Saved data entries:

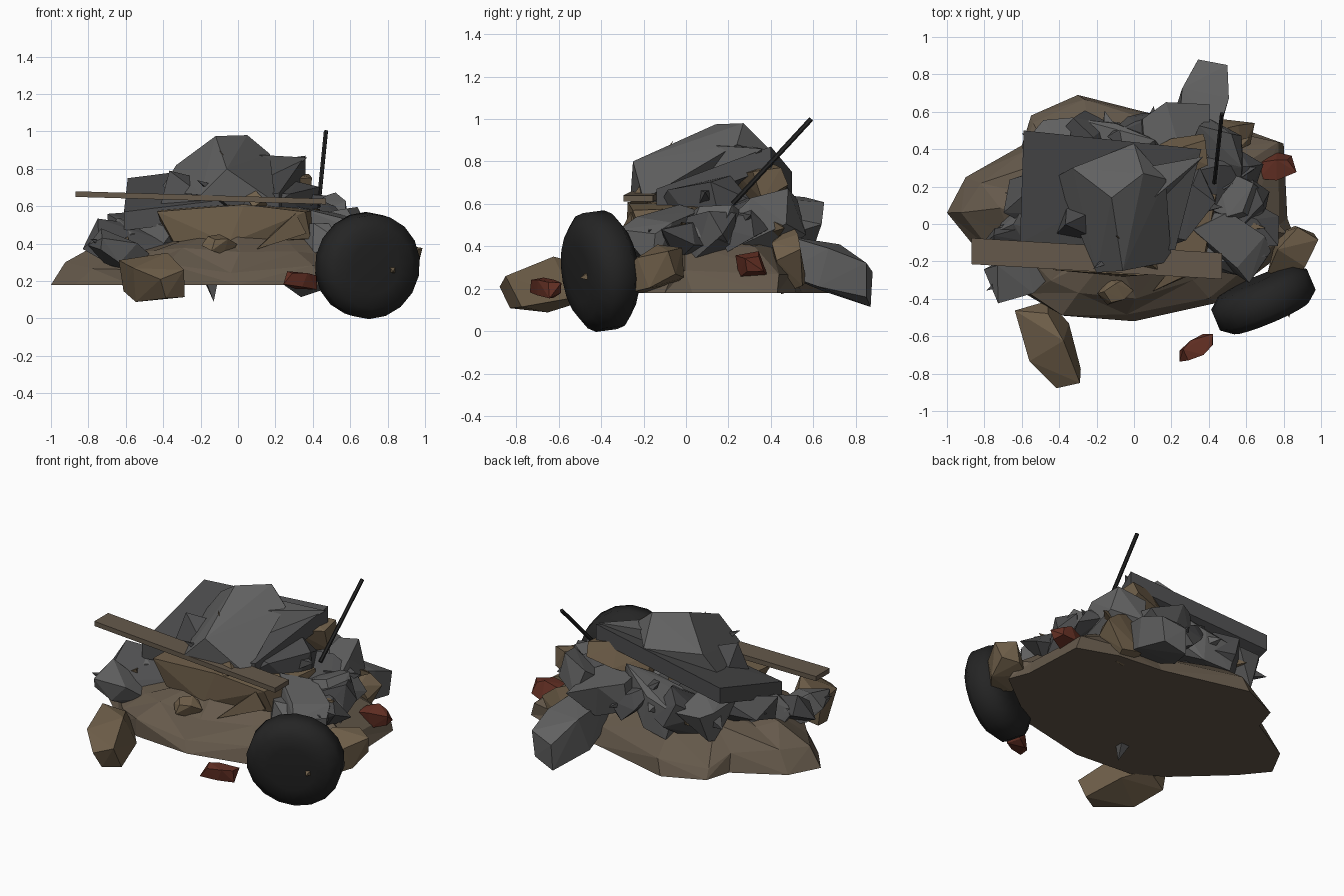
import bpy, bmesh, math, random
from mathutils import Vector, Matrix, Euler

if "Cube" in bpy.data.objects:
    bpy.data.objects.remove(bpy.data.objects["Cube"])

random.seed(7)


def material(name, c):
    m = bpy.data.materials.new(name)
    m.diffuse_color = (*c, 1)
    m.use_nodes = True
    m.node_tree.nodes["Principled BSDF"].inputs["Base Color"].default_value = m.diffuse_color
    return m


DIRT = material("dirt", (0.13, 0.10, 0.07))
BROWN = material("brown", (0.16, 0.115, 0.068))
GREY = material("concrete", (0.12, 0.12, 0.12))
DARK = material("dark_concrete", (0.075, 0.075, 0.077))
RED = material("brick_red", (0.13, 0.03, 0.018))
BLACK = material("rubber", (0.018, 0.018, 0.018))


def finish(name, bm, mat):
    bmesh.ops.recalc_face_normals(bm, faces=bm.faces)
    me = bpy.data.meshes.new(name)
    bm.to_mesh(me)
    bm.free()
    me.materials.append(mat)
    ob = bpy.data.objects.new(name, me)
    bpy.context.collection.objects.link(ob)
    return ob


def hull(name, pts, mat):
    """Faceted chunk wrapped around a few corner points."""
    bm = bmesh.new()
    for p in pts:
        bm.verts.new(p)
    bmesh.ops.convex_hull(bm, input=bm.verts[:])
    bmesh.ops.delete(bm, geom=[v for v in bm.verts if not v.link_faces], context='VERTS')
    return finish(name, bm, mat)


def chunk(name, c, size, rot, mat, jag=0.28):
    """Broken block: a box with jittered corners and a swollen middle."""
    M = Matrix.Translation(c) @ Euler([math.radians(a) for a in rot]).to_matrix().to_4x4()
    pts = []
    for i in (-1, 0, 1):
        g = 0.8 if i else 1.1
        for j in (-g, g):
            for k in (-g, g):
                pts.append(M @ Vector([(v + random.uniform(-jag, jag)) * s / 2
                                       for v, s in zip((i, j, k), size)]))
    return hull(name, pts, mat)


def shard(name, a, b, w, mat):
    """Pointed splinter from a thick end a to a tip b."""
    a, b = Vector(a), Vector(b)
    d = (b - a).normalized()
    s = d.orthogonal().normalized()
    t = d.cross(s)
    return hull(name, [b] + [a + (s * math.cos(q) + t * math.sin(q)) * w * random.uniform(.7, 1.2)
                             for q in (0, 1.5, 3.2, 4.6)], mat)


# Dirt mound: flat-bottomed stacked irregular outlines
outline = [(-1, .06), (-.9, .25), (-.6, .42), (-.55, .58), (-.3, .69), (.25, .55), (.55, .52),
           (.8, .43), (.82, .03), (.87, -.1), (.45, -.42), (0, -.52), (-.38, -.49), (-.57, -.38), (-.87, -.1)]
n = len(outline)
bm = bmesh.new()
rings = []
for s, z in ((1, .18), (.93, .27), (.72, .39), (.4, .46)):
    j = .04 if s < 1 else 0
    rings.append([bm.verts.new((x * s + random.uniform(-j, j), .04 + (y - .04) * s + random.uniform(-j, j),
                                z + random.uniform(-j, j))) for x, y in outline])
for lo, hi in zip(rings, rings[1:]):
    for i in range(n):
        k = (i + 1) % n
        bm.faces.new((lo[i], lo[k], hi[k] if i % 2 else hi[i]))
        bm.faces.new((lo[i] if i % 2 else lo[k], hi[k], hi[i]))
bm.faces.new(rings[0])
top = bm.verts.new((0, .05, .5))
for i in range(n):
    bm.faces.new((rings[-1][i], rings[-1][(i + 1) % n], top))
finish("dirt_mound", bm, DIRT)

# Tyre: rounded half profile mirrored, then revolved about its axis
half = [(.115, 0), (.115, .14), (.105, .22), (.055, .282)]
profile = [(-y, r) for y, r in half] + half[::-1]
bm = bmesh.new()
vs = [bm.verts.new((0, y, r)) for y, r in profile]
es = [bm.edges.new(p) for p in zip(vs, vs[1:])]
bmesh.ops.spin(bm, geom=vs + es, cent=(0, 0, 0), axis=(0, 1, 0), angle=math.tau, steps=18)
bmesh.ops.remove_doubles(bm, verts=bm.verts, dist=1e-4)
tyre = finish("tyre", bm, BLACK)
tyre.location = (.692, -.405, .283)
tyre.rotation_euler = (math.radians(7), 0, math.radians(23))
bpy.context.view_layer.objects.active = tyre
tyre.select_set(True)
bpy.ops.object.shade_smooth_by_angle(angle=math.radians(60))
shard("tyre_splinter", (.81, -.35, .28), (.83, -.5, .25), .11, BROWN)

# Plank lying across the front
hull("plank", [(x, y + dy, z + dz) for x, y, z in ((-.87, -.145, .65), (.47, -.225, .61))
               for dy in (-.07, .07) for dz in (0, .03)], DIRT)

# Reinforcing bar sticking out
a, b = Vector((.43, .22, .6)), Vector((.47, .59, 1.0))
bm = bmesh.new()
bmesh.ops.create_cone(bm, cap_ends=True, segments=6, radius1=.012, radius2=.012, depth=(b - a).length)
bar = finish("steel_bar", bm, BLACK)
bar.location = (a + b) / 2
bar.rotation_euler = (b - a).to_track_quat('Z', 'Y').to_euler()

# Tilted wall slab
hull("wall_slab", [(x, y, z - dz) for x, y, z in ((-.59, .5, .75), (.36, .4, .87), (-.61, -.1, .57), (.22, -.14, .67))
                   for dz in (0, .1)], DARK)

# Boulder crowning the pile, with a flake beside it
hull("top_boulder", [(-.42, .25, .68), (-.33, .3, .82), (-.12, .14, .975), (.05, .27, .98), (0, .43, .82),
                     (.17, .24, .88), (.2, -.2, .62), (-.2, -.26, .66), (-.06, -.25, .8)], GREY)
shard("boulder_flake", (.08, .2, .78), (.37, .36, .86), .13, GREY)

# Earth clod under the boulder
chunk("upper_clod", (0, -.05, .5), (.8, .44, .2), (0, 0, 0), BROWN, .15)

# Outlying pieces: centre, size, rotation, material
chunk("front_left_clod", (-.45, -.65, .215), (.42, .19, .17), (15, 8, -60), BROWN)
chunk("back_block", (.38, .66, .29), (.42, .24, .19), (0, 20, 82), GREY)
chunk("front_brick", (.33, -.66, .205), (.18, .08, .08), (5, 3, 28), RED)
chunk("right_brick", (.76, .31, .31), (.17, .1, .09), (10, -8, 10), RED)
chunk("right_clod", (.86, -.14, .29), (.25, .17, .16), (10, -20, 60), BROWN)
chunk("back_clod", (.5, .49, .33), (.22, .12, .24), (10, 25, 5), BROWN)
chunk("rear_beam", (.2, .34, .68), (.4, .14, .14), (20, -10, 20), BROWN)


def rubble(name, c, spread, count, size):
    """Pile of random blocks and splinters along a line through c."""
    for i in range(count):
        t = 2 * (i + .5) / count - 1
        p = Vector(c) + Vector(spread) * t
        p.z += random.uniform(-.03, .03)
        dims = [size * f * random.uniform(.8, 1.25) for f in (1.25, .8, .6)]
        chunk(f"{name}_block_{i + 1}", p, dims, [random.uniform(-30, 30), random.uniform(-25, 25),
                                                random.uniform(0, 180)], (GREY, DARK)[i % 2], .4)
        out = Vector((p.x, p.y - .1, 0)).normalized() * size * .75
        out.z = random.uniform(-.04, .08)
        shard(f"{name}_splinter_{i + 1}", p, p + out, size * .35, (DARK, BROWN, GREY)[i % 3])


# Rubble filling the right, left and back of the pile and the space under the slab
rubble("right_rubble", (.5, .13, .48), (-.05, .3, .05), 5, .25)
rubble("left_rubble", (-.58, -.06, .4), (.08, .28, .06), 4, .23)
rubble("back_rubble", (-.1, .42, .5), (.42, .05, .02), 5, .26)
rubble("inner_rubble", (-.05, .08, .56), (.4, .02, .04), 4, .3)
rubble("outer_rubble", (.52, -.02, .42), (.08, .16, .02), 2, .24)

# Small poking pieces
shard("belly_shard", (-.15, -.25, .26), (-.13, -.3, .09), .08, DARK)
shard("front_splinter", (.12, -.22, .6), (-.1, -.06, .9), .06, BROWN)
shard("dark_splinter", (.0, -.1, .62), (-.22, -.24, .74), .08, DARK)
shard("face_splinter", (.3, -.2, .5), (.1, -.36, .37), .08, BROWN)
chunk("front_pebble", (-.1, -.36, .4), (.14, .1, .07), (15, 10, 30), BROWN)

▶ _THE TASK_
Please tally the lines above that include the word "radians" and answer with the number by itself.

▶ _WORKED SOLUTION_
3